BP, reeling from Gulf oil spill, socked with worker-safety fines in Washington state
The same oil company whose offshore well in the Gulf of Mexico caused America’s largest oil spill in decades also was fined $69,200 this week by Washington regulators for serious safety violations at its refinery near Bellingham.
The state imposed the fine on BP — which has sought to win public favor with its green-tinged “Beyond Petroleum” advertising campagn — for violations at its Cherry Point refinery.
Workers could have been killed or injured as a result of the 13 “serious safety violations” inspectors uncovered, says Hector Castro, spokesman for the Department of Labor and Industries (L&I), which levied the fines. There are three levels of violations, with “serious” being the most severe.
Many of the safety issues spelled out in the 44-page violation report were first identified by BP but not corrected, Castro earlier told public radio reporter Austin Jenkins.
For example, a pressure safety valve “was venting in an area where employees could be exposed to flammable vapor. Their own recommendations from their own audits were it should be vented into a flare system so that it would be burned off. And what we found was that there’d been no action taken,” Castro told Jenkins.
BP spokesman Bill Kidd downplayed that characterization in an interview with the PostGlobe, saying the pressure-safety valve issue is “not so much an imminent hazard…There are not vapors venting on employees.” He said his company hasn’t had time to assess whether to appeal the fines, as decision that has to be made in a matter of days. Kidd said his company needs to work with L&I to understand some of the issues raised in the state’s citations.
“Our main focus is to work with them to understand what the gaps are,” Kidd said. He didn’t outright dispute the report (it’s “not that we disagree necessarily,” he said), but he calls safety the company’s top priority.
According to a state press release:
The inspection focused on the hydrocracker process unit, the refinery’s largest process unit, which refines low-grade oil into gasoline. Twelve of the violations involve regulations governing the management of highly hazardous chemicals, which are part of what is commonly referred to as the Process Safety Management Standard. One of the violations involves a failure to provide proper machine guarding.

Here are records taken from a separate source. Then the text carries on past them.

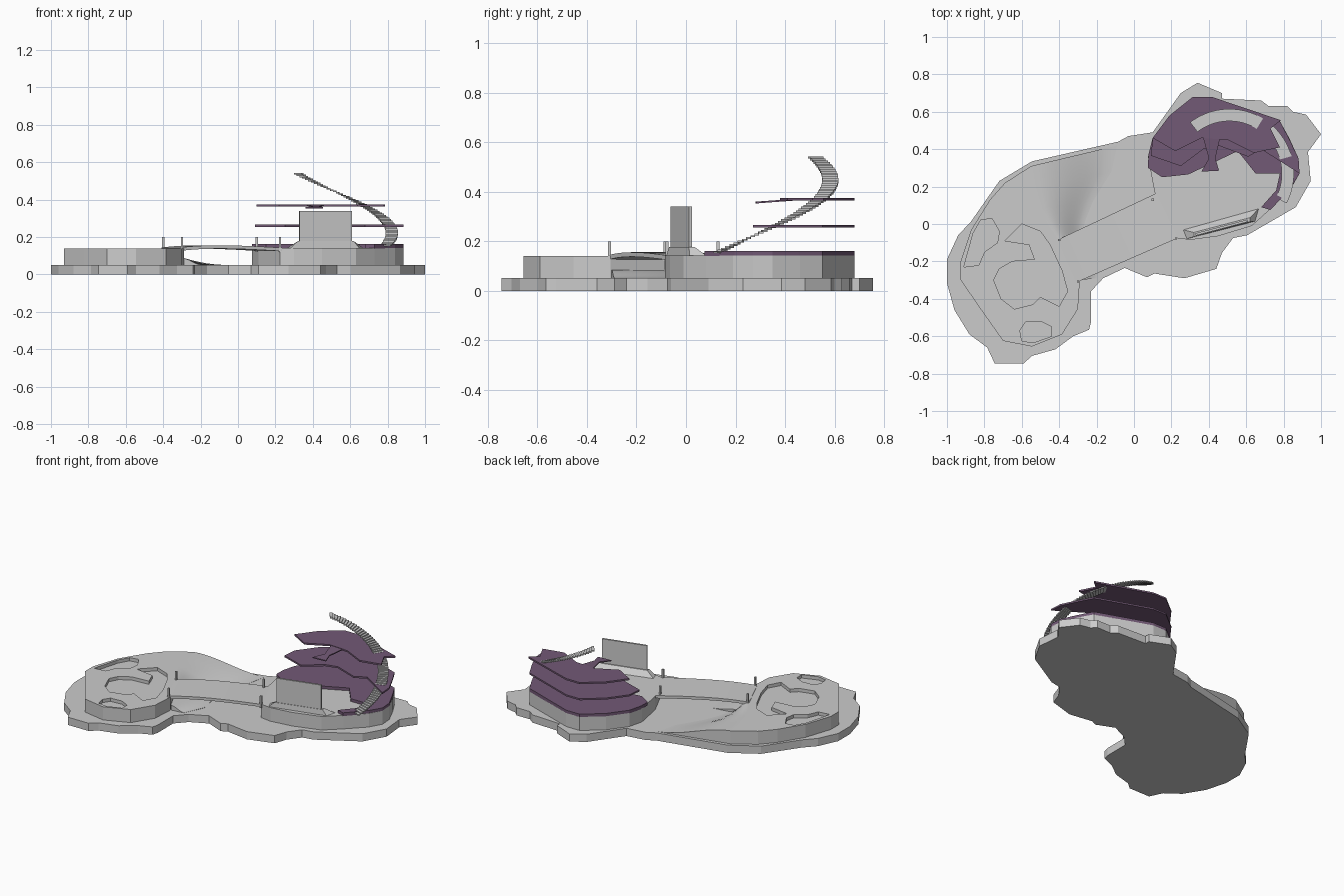
import bpy, bmesh, math
from mathutils import Vector

if "Cube" in bpy.data.objects:
    bpy.data.objects.remove(bpy.data.objects["Cube"])

purple = bpy.data.materials.new("purple_floor")
purple.diffuse_color = (0.17, 0.10, 0.18, 1)
purple.use_nodes = True
purple.node_tree.nodes["Principled BSDF"].inputs["Base Color"].default_value = purple.diffuse_color


def finish(name, bm, mat=None, smooth=False):
    bmesh.ops.recalc_face_normals(bm, faces=bm.faces[:])
    me = bpy.data.meshes.new(name)
    bm.to_mesh(me)
    bm.free()
    ob = bpy.data.objects.new(name, me)
    bpy.context.collection.objects.link(ob)
    if mat:
        me.materials.append(mat)
    if smooth:
        bpy.ops.object.select_all(action='DESELECT')
        ob.select_set(True)
        bpy.context.view_layer.objects.active = ob
        bpy.ops.object.shade_smooth_by_angle(angle=math.radians(35))
    return ob


def prism(name, pts, z0, z1, mat=None, top=None):
    """Extruded outline; 'top' optionally gives a different top outline."""
    bm = bmesh.new()
    lo = [bm.verts.new((x, y, z0)) for x, y in pts]
    hi = [bm.verts.new((x, y, z1)) for x, y in (top or pts)]
    bm.faces.new(lo[::-1])
    bm.faces.new(hi)
    n = len(lo)
    for i in range(n):
        bm.faces.new((lo[i], lo[(i + 1) % n], hi[(i + 1) % n], hi[i]))
    return finish(name, bm, mat)


def slope(name, a, b, za, zb, rows=12, floor=0.045):
    """Smooth bank easing from line a (height za) down to line b (height zb), with skirts."""
    bm = bmesh.new()
    grid, low = [], []
    for r in range(rows + 1):
        t = r / rows
        z = za + (zb - za) * t * t * (3 - 2 * t)
        pts = [Vector(p).lerp(Vector(q), t) for p, q in zip(a, b)]
        grid.append([bm.verts.new((p.x, p.y, z)) for p in pts])
        low.append([bm.verts.new((p.x, p.y, floor)) for p in pts])
    n = len(a)
    for r in range(rows):
        for c in range(n - 1):
            for g in (grid, low):
                bm.faces.new((g[r][c], g[r + 1][c], g[r + 1][c + 1], g[r][c + 1]))
        for c in (0, n - 1):
            bm.faces.new((grid[r][c], grid[r + 1][c], low[r + 1][c], low[r][c]))
    for r in (0, rows):
        for c in range(n - 1):
            bm.faces.new((grid[r][c], grid[r][c + 1], low[r][c + 1], low[r][c]))
    return finish(name, bm, smooth=True)


# Base slab
prism("base_slab", [
    (1, .48), (.92, .585), (.85, .6), (.82, .63), (.72, .63), (.68, .66), (.47, .67),
    (.47, .70), (.34, .755), (.25, .70), (.10, .49), (-.03, .47), (-.085, .44),
    (-.545, .335), (-.72, .23), (-.87, .015), (-.94, -.06), (-1, -.19), (-1, -.315),
    (-.96, -.46), (-.88, -.59), (-.785, -.66), (-.745, -.745), (-.59, -.745),
    (-.545, -.705), (-.42, -.67), (-.325, -.6), (-.24, -.565), (-.23, -.525),
    (-.23, -.36), (-.165, -.29), (-.05, -.235), (.07, -.285), (.11, -.265), (.27, -.29),
    (.44, -.24), (.47, -.155), (.53, -.075), (.605, -.06), (.865, .09), (.945, .23),
    (.93, .385)], 0, .052)

# Left plateau with shallow hollows cut in the top
edge = [(-.55, .31), (-.53, .2), (-.5, .08), (-.46, 0), (-.40, -.085)]
left = prism("left_plateau", [
    (-.29, -.305), (-.30, -.455), (-.385, -.59), (-.545, -.655), (-.70, -.625),
    (-.82, -.455), (-.93, -.295), (-.93, -.21), (-.87, -.03), (-.77, .13), (-.69, .22)]
    + edge, .045, .14)
hollows = [
    [(-.69, -.09), (-.56, -.11), (-.53, -.19), (-.65, -.2), (-.72, -.24), (-.75, -.3),
     (-.71, -.4), (-.64, -.455), (-.54, -.43), (-.50, -.39), (-.40, -.44), (-.355, -.36),
     (-.385, -.25), (-.45, -.11), (-.5, -.04), (-.6, 0)],
    [(-.91, -.23), (-.83, -.22), (-.80, -.15), (-.73, -.10), (-.72, -.04), (-.76, .03),
     (-.82, .02), (-.86, -.05)],
    [(-.60, -.625), (-.61, -.57), (-.58, -.525), (-.5, -.52), (-.44, -.55), (-.44, -.60),
     (-.54, -.635)]]
cutters = []
for i, h in enumerate(hollows):
    c = prism(f"hollow_cutter_{i}", h, .118, .2)
    c.hide_render = True
    m = left.modifiers.new("hollow", 'BOOLEAN')
    m.operation, m.solver, m.object = 'DIFFERENCE', 'EXACT', c
    cutters.append(c)
dg = bpy.context.evaluated_depsgraph_get()
cut = bpy.data.meshes.new_from_object(left.evaluated_get(dg))
left.modifiers.clear()
left.data = cut
for c in cutters:
    bpy.data.objects.remove(c)

# Banks running from the plateau into the valley
slope("valley_bank", edge, [(-.09, .42), (-.12, .28), (-.22, .12), (-.26, .02), (-.28, -.09)],
      .14, .053)
slope("bank_under_bridge", [(-.40, -.085), (-.345, -.19), (-.29, -.3)],
      [(-.16, -.05), (-.14, -.16), (-.2, -.29)], .085, .053)

# Right plateau
prism("right_plateau", [
    (.225, -.075), (.30, -.085), (.45, -.065), (.63, -.01), (.73, .08), (.84, .19), (.885, .27),
    (.88, .35), (.83, .46), (.78, .55), (.415, .68), (.315, .68), (.19, .58), (.10, .46),
    (.075, .36), (.11, .17)], .045, .143)

# Arched bridge deck
bm = bmesh.new()
N, rings = 16, []
fa, fb = Vector((-.31, -.313)), Vector((.235, -.075))
ba, bb = Vector((-.41, -.085)), Vector((.12, .165))
for i in range(N + 1):
    t = i / N
    f, b = fa.lerp(fb, t), ba.lerp(bb, t)
    z = .143 + .013 * math.sin(math.pi * t ** .75)
    rings.append([bm.verts.new((p.x, p.y, h)) for p, h in
                  ((f, z), (b, z), (b, z - .018), (f, z - .018))])
for r, s in zip(rings, rings[1:]):
    for k in range(4):
        bm.faces.new((r[k], r[(k + 1) % 4], s[(k + 1) % 4], s[k]))
bm.faces.new(rings[0])
bm.faces.new(rings[-1])
finish("bridge_deck", bm, smooth=True)

# Bridge corner posts
for i, (x, y) in enumerate([(-.30, -.308), (-.40, -.085), (.10, .13), (.225, -.077)]):
    r = .006
    prism(f"bridge_post_{i}", [(x - r, y - r), (x + r, y - r), (x + r, y + r), (x - r, y + r)],
          .12, .2)

# Flared bank and upright wall panel
prism("wall_bank", [(.28, -.08), (.65, .015), (.67, .085), (.26, -.03)], .14, .178,
      top=[(.32, -.068), (.62, .012), (.62, .034), (.32, -.045)])
prism("wall_panel", [(.33, -.062), (.61, .012), (.607, .024), (.327, -.05)], .14, .34)

# Purple floors
back = [(.19, .58), (.315, .68), (.415, .68)]
right = [(.78, .55), (.83, .455), (.88, .35), (.885, .27)]
prism("lower_floor", [(.075, .30), (.077, .37), (.10, .46)] + back + right + [
    (.84, .195), (.73, .075), (.68, .09), (.76, .18), (.78, .27), (.65, .27), (.555, .39),
    (.45, .34), (.375, .305), (.29, .265), (.15, .25)], .14, .162, purple)
prism("middle_floor", [(.09, .365), (.10, .46)] + back + right + [
    (.68, .40), (.61, .36), (.45, .42), (.37, .40), (.25, .31)], .255, .266, purple)
prism("upper_floor", [(.10, .46)] + back + [
    (.785, .555), (.73, .51), (.78, .41), (.64, .38), (.50, .45), (.36, .46), (.22, .39)],
      .364, .375, purple)

# Sloping balcony tongue on the upper floor
bm = bmesh.new()
tongue = [(.36, .28, .353), (.455, .285, .353), (.435, .35, .358), (.46, .46, .366),
          (.37, .46, .366), (.40, .35, .358)]
lo = [bm.verts.new(p) for p in tongue]
hi = [bm.verts.new((x, y, z + .007)) for x, y, z in tongue]
for v in (lo, hi):
    bm.faces.new((v[0], v[1], v[2], v[5]))
    bm.faces.new((v[5], v[2], v[3], v[4]))
for i in range(6):
    j = (i + 1) % 6
    bm.faces.new((lo[i], lo[j], hi[j], hi[i]))
finish("balcony_tongue", bm, purple)

# Curved stair of separate treads
STEPS, cx, cy = 54, .51, .27
for i in range(STEPS):
    a = math.radians(-26 + 152 * i / (STEPS - 1))
    z = .152 + .382 * i / (STEPS - 1)
    h = math.radians(1.5)
    pts = [(cx + r * math.cos(q), cy + r * math.sin(q))
           for r, q in ((.28, a - h), (.345, a - h), (.345, a + h), (.28, a + h))]
    prism(f"stair_tread_{i:02d}", pts, z, z + .0075)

The 12 process safety management problems included failure to routinely inspect or maintain safety control devices, such as pressure safety valves; inaccurate or outdated instrument diagrams; and failure to record whether identified safety hazards were corrected. One violation noted that there were 38 instances of safety recommendations for which there was no record they were ever implemented.
“The safety violations our inspectors uncovered at BP were problems similar to those we’ve uncovered in all of the refineries we have inspected in Washington,” said Michael Silverstein, assistant director for L&I’s Division of Occupational Safety and Health. “Petroleum refineries are inherently risky work environments, and following the safety regulations is the key to preventing explosions and other life-threatening events.”
BP Cherry Point separately has attracted criticism from environmentalists, as when the company doubled its refinery dock capacity next to the state’s once largest and genetically unique herring beds. That prompted environmentalist Fred Felleman, Northwest consultant for Friends of the Earth, to successfully sue in 2006 to require an oil-spill risk assessment. The Army Corps of Engineers has yet to release the study. Meanwhile, the company’s expanded dock already is in operation.
“If only BP spent as much money on environmental compliance as they did on PR, the world would be a safer and cleaner place. Now they only wish they were ‘Beyond Petroleum,’ but to me they have always been ‘Beyond Pathetic,'” Felleman said after hearing of the L&I fines this week.